Stage fright: don't get over it, get used to it

Many can feel empathy with the situation Banerjee describes: facing “a room full of scientists, who for whatever reason, did not look very happy that Read more

Beyond birthmarks and beta blockers, to cancer prevention

Ahead of this week’s Morningside Center conference on repurposing drugs, we wanted to highlight a recent paper in NPJ Precision Oncology by dermatologist Jack Arbiser. It may represent a new chapter in the story of the beta-blocker propranolol. Several years ago, doctors in France accidentally discovered that propranolol is effective against hemangiomas: bright red birthmarks made of extra blood vessels, which appear in infancy. Hemangiomas often don’t need treatment and regress naturally, but some can lead Read more

Drying up the HIV reservoir

Wnt is one of those funky developmental signaling pathways that gets re-used over and over again, whether it’s in the early embryo, the brain or the Read more

social bonding

Brain circuitry linked to social connection and desire to cuddle

Guest post from Neuroscience graduate student Amielle Moreno.

Why do scientists know more about the brain during fear than love? Behaviors such as startling and freezing in response to a fearful stimulus are rapid, vary little between subjects, and are easy to interpret. Things get messy when individuals show variability. Social behavior, like intimate partner selection and mating, has a lot of variability. To researchers willing to explore the neuroscience of love and mating, the stage is set for major discoveries.

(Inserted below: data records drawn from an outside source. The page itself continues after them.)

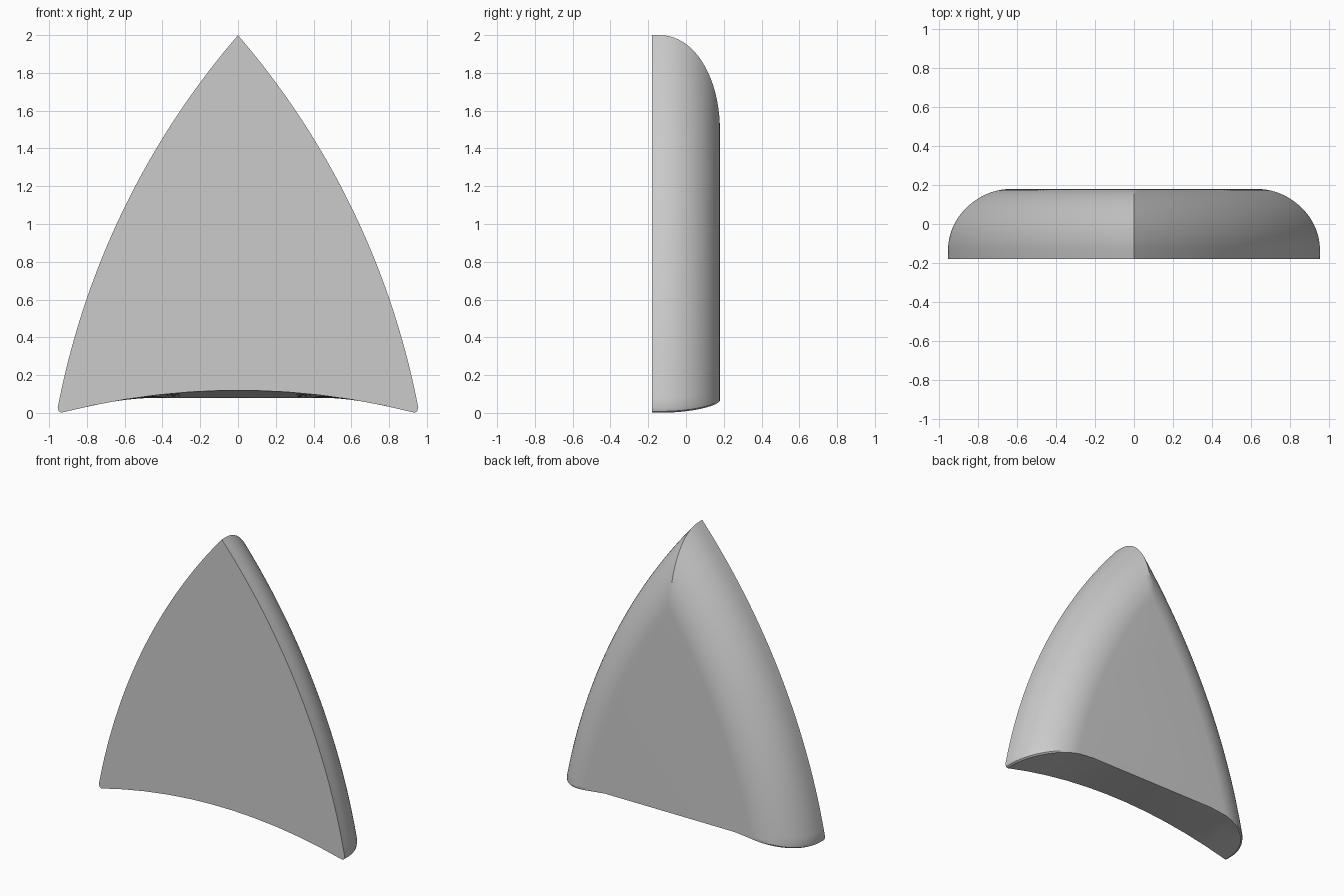
import bpy, bmesh, math

if "Cube" in bpy.data.objects:
    bpy.data.objects.remove(bpy.data.objects["Cube"], do_unlink=True)

FRONT, BACK = -0.18, 0.18        # flat front and back planes
ROUND = 0.315                    # radius of the rounded back edge
CX, CZ, R = -3.208, -0.770, 4.238  # circle that draws the right flank
SIDE_STEPS, BASE_STEPS, ROUND_STEPS = 40, 11, 20


def base_height(x, y):
    """Arched at the front, levelling off toward the back."""
    arch = 0.12 * (1 - (x / 0.94) ** 2)
    t = (y - FRONT) / (BACK - FRONT)
    return arch + (min(arch, 0.08) - arch) * t


def outline(y, inset):
    """Closed outline of one slice, with its flanks moved inward."""
    r = R - inset
    flank_x = lambda z: CX + math.sqrt(r * r - (z - CZ) ** 2)
    width = flank_x(0.02)
    foot = width - 0.02
    low = base_height(foot, y)

    # arched base from left to right, then a small rounded corner
    base = []
    for i in range(BASE_STEPS + 1):
        x = foot * (2 * i / BASE_STEPS - 1)
        base.append((x, base_height(x, y)))
    corner = [(width - 0.007, low + 0.007)]

    # flank from the corner to the apex
    a0 = math.asin((low + 0.025 - CZ) / r)
    a1 = math.acos(-CX / r)
    flank = []
    for i in range(SIDE_STEPS + 1):
        a = a0 + (a1 - a0) * i / SIDE_STEPS
        flank.append((CX + r * math.cos(a), CZ + r * math.sin(a)))
    right = corner + flank
    left = [(-x, z) for x, z in reversed(right[:-1])]
    return [(x, y, z) for x, z in base + right + left]


# slices from the flat front to the back, following a quarter round
slices = [(FRONT, 0.0)]
for i in range(ROUND_STEPS + 1):
    a = math.pi / 2 * i / ROUND_STEPS
    slices.append((BACK - ROUND + ROUND * math.sin(a), ROUND * (1 - math.cos(a))))

bm = bmesh.new()
rings = [[bm.verts.new(p) for p in outline(y, d)] for y, d in slices]
for near, far in zip(rings, rings[1:]):
    for i in range(len(near)):
        j = (i + 1) % len(near)
        bm.faces.new((near[i], far[i], far[j], near[j]))
bm.faces.new(rings[0])
bm.faces.new(rings[-1][::-1])
bmesh.ops.recalc_face_normals(bm, faces=bm.faces)
mesh = bpy.data.meshes.new("pointed_fin")
bm.to_mesh(mesh)
bm.free()

# plain grey finish
grey = bpy.data.materials.new("light_grey")
grey.use_nodes = True
colour = (0.6, 0.6, 0.6, 1)
grey.diffuse_color = colour
grey.node_tree.nodes["Principled BSDF"].inputs["Base Color"].default_value = colour
mesh.materials.append(grey)

fin = bpy.data.objects.new("pointed_fin", mesh)
bpy.context.collection.objects.link(fin)
bpy.ops.object.select_all(action="DESELECT")
fin.select_set(True)
bpy.context.view_layer.objects.active = fin
bpy.ops.object.shade_smooth_by_angle(angle=math.radians(30))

A recent research study published in Nature from the Liu and Young laboratories at Emory and Yerkes uncovered a dynamic conversation between two brain regions during intimate behavior. The new findings in prairie voles explore the brain connections behind social connections. Read more

Posted on by Quinn Eastman in Neuro Leave a comment